A company in Taipei was fined NT$35,000 (US$1200) for its failure to give maternity pay to an employee, Taipei City’s Department of Labor Affairs said yesterday, calling for more attention to labor rights in the workplace.
The case was revealed earlier this year when an employee filed a complaint against her company, accusing her employer of granting her pregnancy leave starting from July, but failing to pay her monthly salary during the period.
According to the employee, her superior granted her two months of pregnancy and maternity leave and said she could return to her post as a receptionist at a swimming facility.
However, the company failed to pay her salary during the maternity leave and closed the swimming pool, leaving her unemployed, she said.
Taipei City’s Gender Employment Equality Review Committee determined that the company violated the Gender Employment Equality Act (性別工作平等法) and should be fined NT$35,000.
Department of Labor Affairs Commissioner Chen Yeh-shin (陳業鑫) said employers cannot force pregnant employees to take unpaid leave during their pregnancy, and are required to pay at least 50 percent of their monthly salary to employees on pregnancy leave.
“Employers should be aware of gender equality in the workplace. It is against the law to force employees to leave their posts during their pregnancies,” he said.
Article 15 of the act states that pregnant workers are entitled to paid leave when a doctor’s diagnosis is provided and that employers should pay 50 percent of their salary during the leave.

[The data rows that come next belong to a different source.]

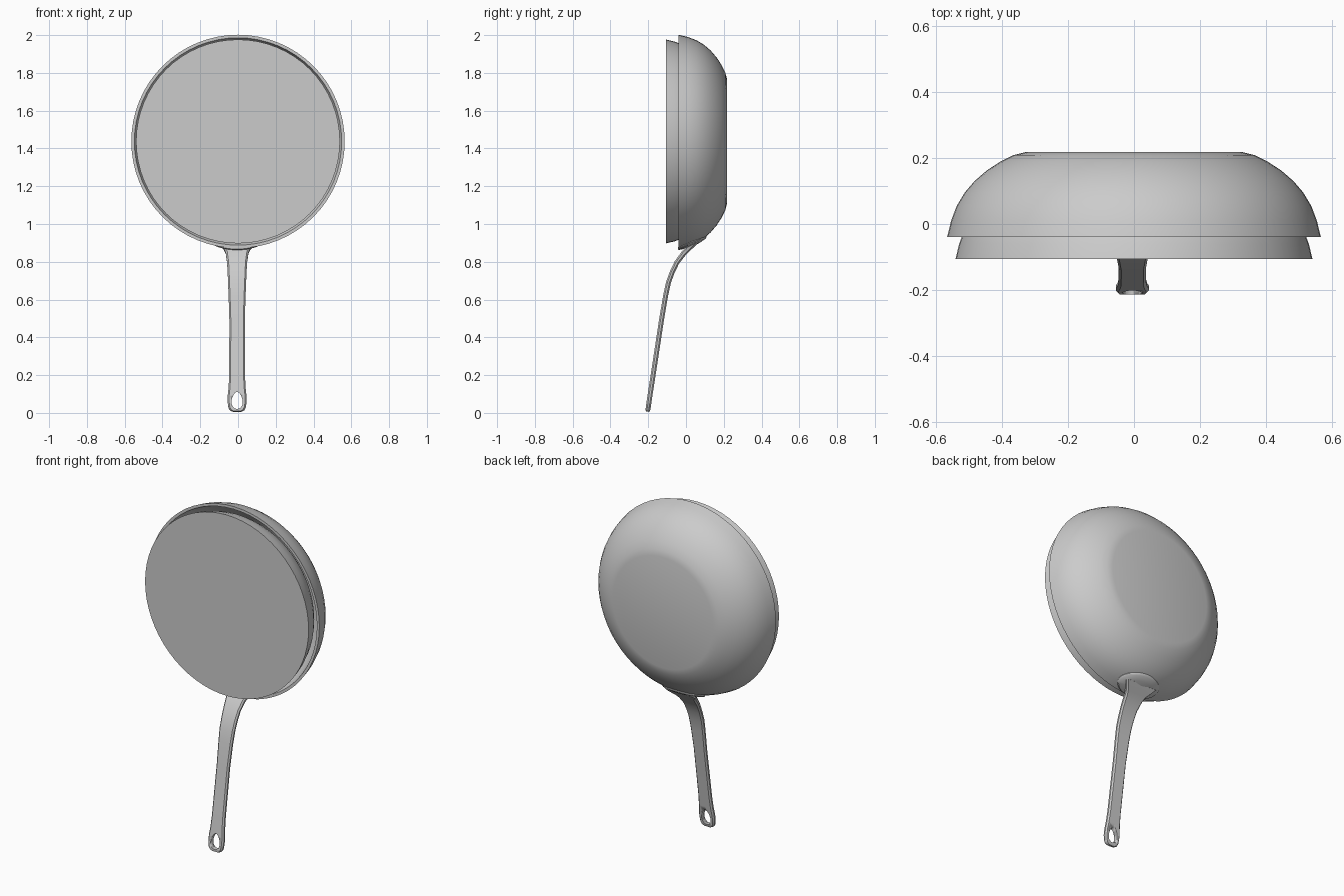
import bpy, bmesh, math
from mathutils import Vector

if "Cube" in bpy.data.objects:
    bpy.data.objects.remove(bpy.data.objects["Cube"])

CZ = 1.437      # height of the pan centre
SEG = 64
HX = -0.005     # handle centre line


def finish(bm, name, angle=35):
    bmesh.ops.recalc_face_normals(bm, faces=bm.faces)
    me = bpy.data.meshes.new(name)
    bm.to_mesh(me)
    bm.free()
    ob = bpy.data.objects.new(name, me)
    bpy.context.collection.objects.link(ob)
    bpy.ops.object.select_all(action='DESELECT')
    ob.select_set(True)
    bpy.context.view_layer.objects.active = ob
    bpy.ops.object.shade_smooth_by_angle(angle=math.radians(angle))
    return ob


def skin(bm, loops, closed=True):
    for a, b in zip(loops, loops[1:]):
        n = len(a)
        for i in range(n if closed else n - 1):
            j = (i + 1) % n
            bm.faces.new((a[i], a[j], b[j], b[i]))


def lathe(name, profile):
    """Turn (radius, y) points around the pan axis and cap both ends."""
    bm = bmesh.new()
    loops = []
    for r, y in profile:
        loops.append([bm.verts.new((r * math.sin(t), y, CZ - r * math.cos(t)))
                      for t in (2 * math.pi * i / SEG for i in range(SEG))])
    skin(bm, loops)
    bm.faces.new(loops[0])
    bm.faces.new(loops[-1])
    return finish(bm, name)


# Pan bowl: outer wall, rim and inner wall
outer = [(.33, .217), (.365, .208), (.405, .188), (.445, .162), (.482, .13),
         (.512, .095), (.536, .055), (.553, .01), (.565, -.04)]
inner = [(r - .018, y - .012) for r, y in outer[:-1]] + [(.549, -.04)]
lathe("pan_bowl", outer + inner[::-1])

# Nested inner dish with closed flat front
lathe("inner_dish", [(r * .956 - .0005, y * .93 - .068) for r, y in outer])


def wall_radius(y):
    pts = sorted((q, r) for r, q in outer)
    for (y0, r0), (y1, r1) in zip(pts, pts[1:]):
        if y <= y1:
            return r0 + (r1 - r0) * (y - y0) / (y1 - y0)
    return pts[-1][1]


# Oval mounting plate that follows the bowl wall
bm = bmesh.new()
N = 32
rings = []
for s, lift in ((1, -.006), (1, .004), (.93, .010), (.6, .011), (.25, .011)):
    ring = []
    for i in range(N):
        t = 2 * math.pi * i / N
        y = .033 + .076 * s * math.sin(t)
        a = .245 * s * math.cos(t)
        r = wall_radius(y) + lift
        ring.append(bm.verts.new((HX + r * math.sin(a), y, CZ - r * math.cos(a))))
    rings.append(ring)
skin(bm, rings)
bm.faces.new(rings[-1])
bm.faces.new(rings[0])
finish(bm, "mounting_plate")

# Handle: bevelled section swept along a bent path (y, z, half width, half thickness)
path = [(.05, .908, .105, .016), (.03, .888, .088, .016), (.010, .868, .070, .015),
        (-.012, .845, .060, .014), (-.048, .797, .053, .013), (-.073, .745, .050, .013),
        (-.093, .69, .048, .013), (-.108, .62, .045, .013), (-.13, .49, .041, .013),
        (-.174, .20, .042, .013), (-.184, .135, .045, .013), (-.191, .09, .050, .013),
        (-.196, .055, .050, .013), (-.200, .028, .046, .013), (-.202, .014, .038, .012),
        (-.2035, .007, .026, .009)]
bm = bmesh.new()
rings = []
for i, (y, z, w, h) in enumerate(path):
    p, q = path[max(i - 1, 0)], path[min(i + 1, len(path) - 1)]
    d = Vector((0, q[0] - p[0], q[1] - p[1])).normalized()
    nrm = Vector((0, d.z, -d.y))
    b = .008
    sec = [(-w + b, -h), (0, -h), (w - b, -h), (w, -h + b), (w, h - b),
           (w - b, h), (0, h), (-w + b, h), (-w, h - b), (-w, -h + b)]
    rings.append([bm.verts.new(Vector((HX + u, y, z)) + nrm * v) for u, v in sec])
skin(bm, rings)
bm.faces.new(rings[0])
bm.faces.new(rings[-1])
handle = finish(bm, "handle")

# Teardrop hanging hole
bm = bmesh.new()
loops = []
for y in (-.3, -.1):
    loop = []
    for i in range(24):
        t = 2 * math.pi * i / 24
        c = math.cos(t)
        loop.append(bm.verts.new((HX + .029 * math.sin(t) * (1 - .22 * c), y, .066 + .045 * c)))
    loops.append(loop)
skin(bm, loops)
bm.faces.new(loops[0])
bm.faces.new(loops[1])
cutter = finish(bm, "hole_cutter")
cutter.hide_render = True
cutter.hide_set(True)
cut = handle.modifiers.new("hole", 'BOOLEAN')
cut.operation = 'DIFFERENCE'
cut.solver = 'EXACT'
cut.object = cutter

Discrimination against pregnant women accounted for the largest number of complaints received by the department in relation to violation of the act since it was introduced in 2002, Chen said, as he promised to strengthen efforts to promote gender equality in the workplace.
Violators of the act face a fine of between NT$100,000 and NT$500,000.